Lara Nochomovitz, a defense attorney representing immigration defendants jailed in Louisiana, said a number of her clients have reported living without clean water and other unlivable conditions at Jackson Parish Correctional Center and other facilities across storm-battered Louisiana.
“I understand there was a hurricane, but that hurricane was coming and you should have people working on it 24 hours a day to clean it up, and you should be moving people [or] better yet, just release them,” Nochomovitz said in an interview.
Protests and hunger strikes have swept through ICE jails in Louisiana and beyond during the pandemic, and in some cases guards have deployed pepper spray and rubber bullets against protesters and placed them in solitary confinement, according to immigrants’ rights activists with contacts inside the jails. Cameroonian asylum seekers at the Pine Prairie ICE Processing Center in central Louisiana have reportedly staged protests for weeks, activists in Louisiana say, and on August 14 local police broke up a demonstration outside the jail with pepper spray after clashing with protesters who traveled from New Orleans.
César Cuauhtémoc García Hernández, a law professor at the University of Denver and author of Migrating to Prison: America’s Obsession with Locking Up Immigrants, told Truthout in an interview that the reports from Louisiana are not surprising based on ICE’s negligent response to COVID-19 and the damage caused to immigration prisons during earlier storms that hit the Gulf Coast.
“We’ve been living in a public health emergency in which ICE has been both incapable and frankly unwilling to reduce the threat that exists, not only to the migrants it detains, but to its guards and its staff and to the communities in which these facilities [are located] for quite some time now,” García Hernández said. “Jails and prisons are exactly the recipe for how you don’t want people living during a pandemic, but ICE continues to operate largely under a business-as-usual mode, and it’s not surprising that a hurricane would only worsen that situation.”
García Hernández said the dangerous conditions in ICE jails are exacerbated by the sheer number of people incarcerated under Trump administration policies that have resulted in the vast majority of asylum seekers arriving at the southern border being locked up for indefinite amounts of time. Before President Trump took office, asylum seekers were often allowed to live with family and sponsors in their communities while their asylum claims wound through the courts. Now thousands are bounced between remote jails and prisons across the country, potentially spreading the coronavirus along the way. Activists have demanded their release since the pandemic began.

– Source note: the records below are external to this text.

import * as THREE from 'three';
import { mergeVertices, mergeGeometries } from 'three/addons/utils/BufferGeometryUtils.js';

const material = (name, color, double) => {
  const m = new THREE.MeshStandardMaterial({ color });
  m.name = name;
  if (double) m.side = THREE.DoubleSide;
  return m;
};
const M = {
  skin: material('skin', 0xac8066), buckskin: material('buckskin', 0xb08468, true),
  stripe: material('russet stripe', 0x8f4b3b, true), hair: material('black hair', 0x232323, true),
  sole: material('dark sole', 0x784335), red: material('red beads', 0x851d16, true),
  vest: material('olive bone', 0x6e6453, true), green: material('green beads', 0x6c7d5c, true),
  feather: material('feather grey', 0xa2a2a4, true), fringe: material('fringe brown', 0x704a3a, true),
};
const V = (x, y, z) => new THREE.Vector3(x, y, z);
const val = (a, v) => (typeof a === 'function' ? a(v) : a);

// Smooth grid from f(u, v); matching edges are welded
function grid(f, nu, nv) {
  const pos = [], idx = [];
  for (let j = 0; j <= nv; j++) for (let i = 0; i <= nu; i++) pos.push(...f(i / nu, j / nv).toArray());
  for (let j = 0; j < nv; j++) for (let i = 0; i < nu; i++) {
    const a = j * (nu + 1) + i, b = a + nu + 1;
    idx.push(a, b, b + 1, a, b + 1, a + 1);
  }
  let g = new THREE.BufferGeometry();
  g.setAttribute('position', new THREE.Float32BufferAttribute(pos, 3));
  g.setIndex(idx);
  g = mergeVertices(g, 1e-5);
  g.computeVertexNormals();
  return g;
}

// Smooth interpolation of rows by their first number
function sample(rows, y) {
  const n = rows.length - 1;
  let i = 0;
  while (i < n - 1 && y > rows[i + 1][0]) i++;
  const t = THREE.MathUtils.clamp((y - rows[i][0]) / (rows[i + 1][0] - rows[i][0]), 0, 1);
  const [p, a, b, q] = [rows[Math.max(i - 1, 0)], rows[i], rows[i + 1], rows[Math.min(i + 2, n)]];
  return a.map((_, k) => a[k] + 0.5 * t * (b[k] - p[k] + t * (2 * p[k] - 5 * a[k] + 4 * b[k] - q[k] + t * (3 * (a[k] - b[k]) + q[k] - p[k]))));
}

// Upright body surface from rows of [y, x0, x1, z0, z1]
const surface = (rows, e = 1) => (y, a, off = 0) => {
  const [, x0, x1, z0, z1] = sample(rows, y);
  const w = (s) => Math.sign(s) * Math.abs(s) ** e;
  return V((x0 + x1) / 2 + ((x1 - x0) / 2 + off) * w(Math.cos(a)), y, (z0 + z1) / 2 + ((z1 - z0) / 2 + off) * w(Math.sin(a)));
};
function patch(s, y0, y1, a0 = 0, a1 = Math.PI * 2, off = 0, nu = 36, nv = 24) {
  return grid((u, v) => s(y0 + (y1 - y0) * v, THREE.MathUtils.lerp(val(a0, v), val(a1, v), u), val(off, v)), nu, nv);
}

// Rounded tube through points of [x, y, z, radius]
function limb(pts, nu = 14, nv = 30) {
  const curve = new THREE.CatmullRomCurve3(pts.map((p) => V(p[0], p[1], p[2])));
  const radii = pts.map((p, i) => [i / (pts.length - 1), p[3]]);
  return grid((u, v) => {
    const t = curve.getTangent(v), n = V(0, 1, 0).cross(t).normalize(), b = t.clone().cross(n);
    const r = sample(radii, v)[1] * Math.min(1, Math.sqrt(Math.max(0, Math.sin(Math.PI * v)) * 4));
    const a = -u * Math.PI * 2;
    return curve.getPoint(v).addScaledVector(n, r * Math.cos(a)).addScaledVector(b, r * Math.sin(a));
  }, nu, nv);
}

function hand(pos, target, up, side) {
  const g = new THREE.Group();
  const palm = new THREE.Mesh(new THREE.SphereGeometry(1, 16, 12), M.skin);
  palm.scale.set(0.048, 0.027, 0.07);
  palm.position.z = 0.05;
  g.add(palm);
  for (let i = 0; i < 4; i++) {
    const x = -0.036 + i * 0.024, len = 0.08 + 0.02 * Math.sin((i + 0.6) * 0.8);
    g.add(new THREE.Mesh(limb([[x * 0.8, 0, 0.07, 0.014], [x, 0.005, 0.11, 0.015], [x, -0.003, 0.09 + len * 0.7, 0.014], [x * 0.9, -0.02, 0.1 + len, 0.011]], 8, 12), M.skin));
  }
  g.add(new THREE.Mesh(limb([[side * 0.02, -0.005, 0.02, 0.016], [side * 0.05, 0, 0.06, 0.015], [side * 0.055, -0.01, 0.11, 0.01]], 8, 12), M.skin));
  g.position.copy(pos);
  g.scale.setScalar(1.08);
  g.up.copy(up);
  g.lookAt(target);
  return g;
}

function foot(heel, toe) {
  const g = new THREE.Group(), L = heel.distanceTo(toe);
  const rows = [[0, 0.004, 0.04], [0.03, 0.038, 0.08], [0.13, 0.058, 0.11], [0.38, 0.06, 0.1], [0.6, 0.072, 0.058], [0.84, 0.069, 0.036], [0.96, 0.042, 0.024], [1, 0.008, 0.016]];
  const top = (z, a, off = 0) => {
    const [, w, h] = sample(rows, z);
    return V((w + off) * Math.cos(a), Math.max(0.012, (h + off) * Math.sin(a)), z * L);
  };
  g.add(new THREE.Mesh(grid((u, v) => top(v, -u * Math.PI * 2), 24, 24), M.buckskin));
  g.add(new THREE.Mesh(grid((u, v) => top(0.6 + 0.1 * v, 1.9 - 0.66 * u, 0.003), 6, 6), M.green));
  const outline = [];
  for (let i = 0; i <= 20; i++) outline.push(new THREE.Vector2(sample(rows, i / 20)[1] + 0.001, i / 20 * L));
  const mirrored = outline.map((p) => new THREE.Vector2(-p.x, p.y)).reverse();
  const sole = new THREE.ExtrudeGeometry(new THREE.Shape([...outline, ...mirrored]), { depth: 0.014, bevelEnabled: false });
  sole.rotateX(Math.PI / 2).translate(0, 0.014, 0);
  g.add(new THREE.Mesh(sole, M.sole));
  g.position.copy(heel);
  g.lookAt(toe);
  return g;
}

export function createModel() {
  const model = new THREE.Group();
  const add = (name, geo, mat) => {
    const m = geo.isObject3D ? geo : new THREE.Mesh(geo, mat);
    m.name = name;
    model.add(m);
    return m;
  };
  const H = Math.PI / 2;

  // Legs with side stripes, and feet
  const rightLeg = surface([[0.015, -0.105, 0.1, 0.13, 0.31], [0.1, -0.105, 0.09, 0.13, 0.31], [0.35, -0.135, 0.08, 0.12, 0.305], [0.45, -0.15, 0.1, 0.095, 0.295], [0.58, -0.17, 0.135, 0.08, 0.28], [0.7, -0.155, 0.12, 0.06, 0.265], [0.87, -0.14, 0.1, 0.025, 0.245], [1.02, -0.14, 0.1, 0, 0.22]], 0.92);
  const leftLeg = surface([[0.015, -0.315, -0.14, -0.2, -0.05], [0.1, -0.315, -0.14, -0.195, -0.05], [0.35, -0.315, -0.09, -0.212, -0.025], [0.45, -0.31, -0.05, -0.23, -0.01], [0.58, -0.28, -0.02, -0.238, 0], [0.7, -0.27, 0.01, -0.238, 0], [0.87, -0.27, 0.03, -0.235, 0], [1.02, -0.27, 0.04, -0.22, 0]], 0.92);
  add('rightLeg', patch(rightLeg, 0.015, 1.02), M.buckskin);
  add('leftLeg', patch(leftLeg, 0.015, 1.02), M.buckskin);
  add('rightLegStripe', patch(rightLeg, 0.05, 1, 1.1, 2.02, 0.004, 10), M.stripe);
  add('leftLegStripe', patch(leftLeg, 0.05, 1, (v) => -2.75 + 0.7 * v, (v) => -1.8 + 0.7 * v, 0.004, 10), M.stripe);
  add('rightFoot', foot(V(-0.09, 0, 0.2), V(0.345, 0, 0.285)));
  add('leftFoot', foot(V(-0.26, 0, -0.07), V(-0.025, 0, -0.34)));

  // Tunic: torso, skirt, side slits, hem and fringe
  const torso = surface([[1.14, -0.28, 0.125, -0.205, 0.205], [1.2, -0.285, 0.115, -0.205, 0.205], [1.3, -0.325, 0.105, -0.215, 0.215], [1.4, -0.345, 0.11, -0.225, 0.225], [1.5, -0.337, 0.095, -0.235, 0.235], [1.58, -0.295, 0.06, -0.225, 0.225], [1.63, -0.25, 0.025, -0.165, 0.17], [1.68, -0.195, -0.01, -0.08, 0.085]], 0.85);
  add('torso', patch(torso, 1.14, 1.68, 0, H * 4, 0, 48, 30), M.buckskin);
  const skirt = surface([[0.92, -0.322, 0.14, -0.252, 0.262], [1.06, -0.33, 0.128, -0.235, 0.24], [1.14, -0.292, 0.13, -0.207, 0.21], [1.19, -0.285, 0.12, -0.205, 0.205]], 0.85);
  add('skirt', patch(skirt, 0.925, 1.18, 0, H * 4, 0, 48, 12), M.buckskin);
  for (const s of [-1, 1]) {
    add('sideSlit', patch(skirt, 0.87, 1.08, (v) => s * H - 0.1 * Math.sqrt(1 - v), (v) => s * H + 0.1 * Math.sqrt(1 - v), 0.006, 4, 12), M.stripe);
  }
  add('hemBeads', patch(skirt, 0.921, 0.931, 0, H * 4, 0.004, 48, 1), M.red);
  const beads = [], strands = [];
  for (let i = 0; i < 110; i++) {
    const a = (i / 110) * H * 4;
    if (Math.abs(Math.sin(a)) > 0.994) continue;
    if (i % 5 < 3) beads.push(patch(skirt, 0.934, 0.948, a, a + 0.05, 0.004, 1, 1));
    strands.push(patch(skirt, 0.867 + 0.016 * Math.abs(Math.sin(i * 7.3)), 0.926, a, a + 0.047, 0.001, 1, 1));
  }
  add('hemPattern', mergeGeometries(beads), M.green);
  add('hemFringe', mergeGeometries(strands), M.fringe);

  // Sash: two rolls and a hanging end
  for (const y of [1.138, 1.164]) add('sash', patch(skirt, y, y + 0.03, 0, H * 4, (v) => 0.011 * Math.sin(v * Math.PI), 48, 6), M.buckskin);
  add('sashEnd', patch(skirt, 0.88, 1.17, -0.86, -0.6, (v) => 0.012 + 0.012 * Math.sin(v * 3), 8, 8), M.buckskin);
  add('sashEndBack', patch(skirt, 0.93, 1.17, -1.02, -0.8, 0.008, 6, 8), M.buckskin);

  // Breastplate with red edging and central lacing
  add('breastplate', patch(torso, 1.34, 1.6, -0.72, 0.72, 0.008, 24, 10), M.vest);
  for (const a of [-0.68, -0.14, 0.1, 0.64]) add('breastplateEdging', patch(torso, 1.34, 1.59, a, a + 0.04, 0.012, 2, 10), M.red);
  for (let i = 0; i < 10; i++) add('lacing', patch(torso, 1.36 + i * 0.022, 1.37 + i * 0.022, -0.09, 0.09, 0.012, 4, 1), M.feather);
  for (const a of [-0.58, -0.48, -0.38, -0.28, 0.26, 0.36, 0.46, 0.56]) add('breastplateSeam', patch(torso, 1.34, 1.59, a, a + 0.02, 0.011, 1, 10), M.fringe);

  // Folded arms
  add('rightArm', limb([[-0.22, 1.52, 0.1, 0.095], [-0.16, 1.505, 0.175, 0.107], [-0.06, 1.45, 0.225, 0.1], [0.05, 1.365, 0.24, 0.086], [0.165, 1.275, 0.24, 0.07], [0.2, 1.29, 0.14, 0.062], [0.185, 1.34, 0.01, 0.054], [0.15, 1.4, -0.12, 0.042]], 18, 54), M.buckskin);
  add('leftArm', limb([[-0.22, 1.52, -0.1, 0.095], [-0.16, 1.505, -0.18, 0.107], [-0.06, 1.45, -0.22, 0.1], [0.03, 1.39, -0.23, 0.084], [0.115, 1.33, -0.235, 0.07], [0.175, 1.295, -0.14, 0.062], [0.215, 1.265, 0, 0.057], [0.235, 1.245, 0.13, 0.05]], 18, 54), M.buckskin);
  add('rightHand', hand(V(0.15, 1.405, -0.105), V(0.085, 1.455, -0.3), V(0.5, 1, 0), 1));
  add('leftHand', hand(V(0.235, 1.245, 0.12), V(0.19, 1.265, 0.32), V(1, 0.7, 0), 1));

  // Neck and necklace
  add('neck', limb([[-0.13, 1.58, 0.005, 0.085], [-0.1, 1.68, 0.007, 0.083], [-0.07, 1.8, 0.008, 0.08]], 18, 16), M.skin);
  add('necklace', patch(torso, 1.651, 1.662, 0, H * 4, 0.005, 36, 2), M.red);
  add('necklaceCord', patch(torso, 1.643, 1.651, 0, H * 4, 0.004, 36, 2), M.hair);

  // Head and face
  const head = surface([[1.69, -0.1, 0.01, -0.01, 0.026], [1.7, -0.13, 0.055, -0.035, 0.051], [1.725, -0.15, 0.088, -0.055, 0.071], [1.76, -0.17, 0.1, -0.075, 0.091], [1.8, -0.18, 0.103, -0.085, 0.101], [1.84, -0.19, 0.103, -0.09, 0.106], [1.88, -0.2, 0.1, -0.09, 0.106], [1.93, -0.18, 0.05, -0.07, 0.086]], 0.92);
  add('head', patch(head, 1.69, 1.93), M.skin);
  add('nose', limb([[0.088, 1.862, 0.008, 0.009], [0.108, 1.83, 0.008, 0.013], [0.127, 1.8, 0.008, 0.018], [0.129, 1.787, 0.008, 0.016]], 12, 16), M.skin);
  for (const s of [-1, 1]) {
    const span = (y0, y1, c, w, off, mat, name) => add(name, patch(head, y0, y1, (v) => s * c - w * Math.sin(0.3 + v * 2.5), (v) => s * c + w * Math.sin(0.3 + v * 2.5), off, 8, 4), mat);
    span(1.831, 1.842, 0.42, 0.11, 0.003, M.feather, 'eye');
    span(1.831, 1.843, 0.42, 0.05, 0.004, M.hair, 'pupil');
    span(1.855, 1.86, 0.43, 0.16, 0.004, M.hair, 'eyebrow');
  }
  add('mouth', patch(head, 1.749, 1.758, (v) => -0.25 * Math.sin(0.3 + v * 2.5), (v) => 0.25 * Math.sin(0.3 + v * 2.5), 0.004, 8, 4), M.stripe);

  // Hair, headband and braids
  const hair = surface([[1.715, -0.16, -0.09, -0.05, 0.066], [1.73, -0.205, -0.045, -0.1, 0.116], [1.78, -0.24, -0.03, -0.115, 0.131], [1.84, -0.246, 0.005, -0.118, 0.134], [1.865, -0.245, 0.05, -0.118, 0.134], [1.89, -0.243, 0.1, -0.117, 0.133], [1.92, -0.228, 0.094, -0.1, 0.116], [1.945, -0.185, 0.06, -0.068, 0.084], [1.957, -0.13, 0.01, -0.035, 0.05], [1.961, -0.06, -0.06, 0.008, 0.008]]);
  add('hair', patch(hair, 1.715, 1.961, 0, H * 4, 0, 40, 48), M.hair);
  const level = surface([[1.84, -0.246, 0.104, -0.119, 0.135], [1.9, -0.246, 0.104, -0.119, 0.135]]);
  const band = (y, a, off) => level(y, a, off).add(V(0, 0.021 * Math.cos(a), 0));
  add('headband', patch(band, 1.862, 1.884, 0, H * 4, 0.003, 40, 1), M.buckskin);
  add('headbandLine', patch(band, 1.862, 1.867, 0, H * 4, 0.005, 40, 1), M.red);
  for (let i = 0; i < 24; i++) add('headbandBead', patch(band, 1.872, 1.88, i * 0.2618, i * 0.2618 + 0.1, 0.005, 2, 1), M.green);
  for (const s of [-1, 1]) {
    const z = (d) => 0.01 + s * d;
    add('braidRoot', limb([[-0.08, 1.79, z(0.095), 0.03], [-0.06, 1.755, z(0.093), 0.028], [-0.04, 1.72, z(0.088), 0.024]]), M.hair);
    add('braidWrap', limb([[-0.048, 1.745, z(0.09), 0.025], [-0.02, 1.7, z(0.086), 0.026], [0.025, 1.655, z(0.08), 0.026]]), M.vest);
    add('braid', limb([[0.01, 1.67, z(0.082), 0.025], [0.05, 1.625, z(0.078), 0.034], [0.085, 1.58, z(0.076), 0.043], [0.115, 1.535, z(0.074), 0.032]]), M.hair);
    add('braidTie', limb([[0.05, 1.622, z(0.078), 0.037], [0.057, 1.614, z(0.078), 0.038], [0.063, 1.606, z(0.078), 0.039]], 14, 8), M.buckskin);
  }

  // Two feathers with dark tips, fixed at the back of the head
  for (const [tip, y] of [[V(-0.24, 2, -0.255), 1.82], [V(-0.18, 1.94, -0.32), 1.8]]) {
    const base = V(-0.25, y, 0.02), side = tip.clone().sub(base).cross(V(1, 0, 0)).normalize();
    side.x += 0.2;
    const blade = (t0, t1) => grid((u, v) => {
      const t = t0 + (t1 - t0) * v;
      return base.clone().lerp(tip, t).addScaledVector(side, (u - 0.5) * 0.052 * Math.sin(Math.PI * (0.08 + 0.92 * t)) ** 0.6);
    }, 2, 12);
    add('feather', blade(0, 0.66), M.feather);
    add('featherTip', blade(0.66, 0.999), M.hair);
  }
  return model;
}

“It’s disheartening to see that there are so many of these facilities that are housing hundreds and sometimes even thousands of ICE’s detainees, and so when you take a bad situation and throw a hurricane into the mix, that expectation should be that you are only going to increase the human suffering,” García Hernández said.
The asylum seeker at the Jackson Parish jail said the electricity went out when the storm hit and the floor of the dormitory became dangerously wet. People were terrified and injured themselves slipping around in the dark.
“It was like the hurricane came into the dorm itself … water was coming up from the ground,” she said.
An ICE spokesperson did not respond to an emailed request for comment by the time this story was published.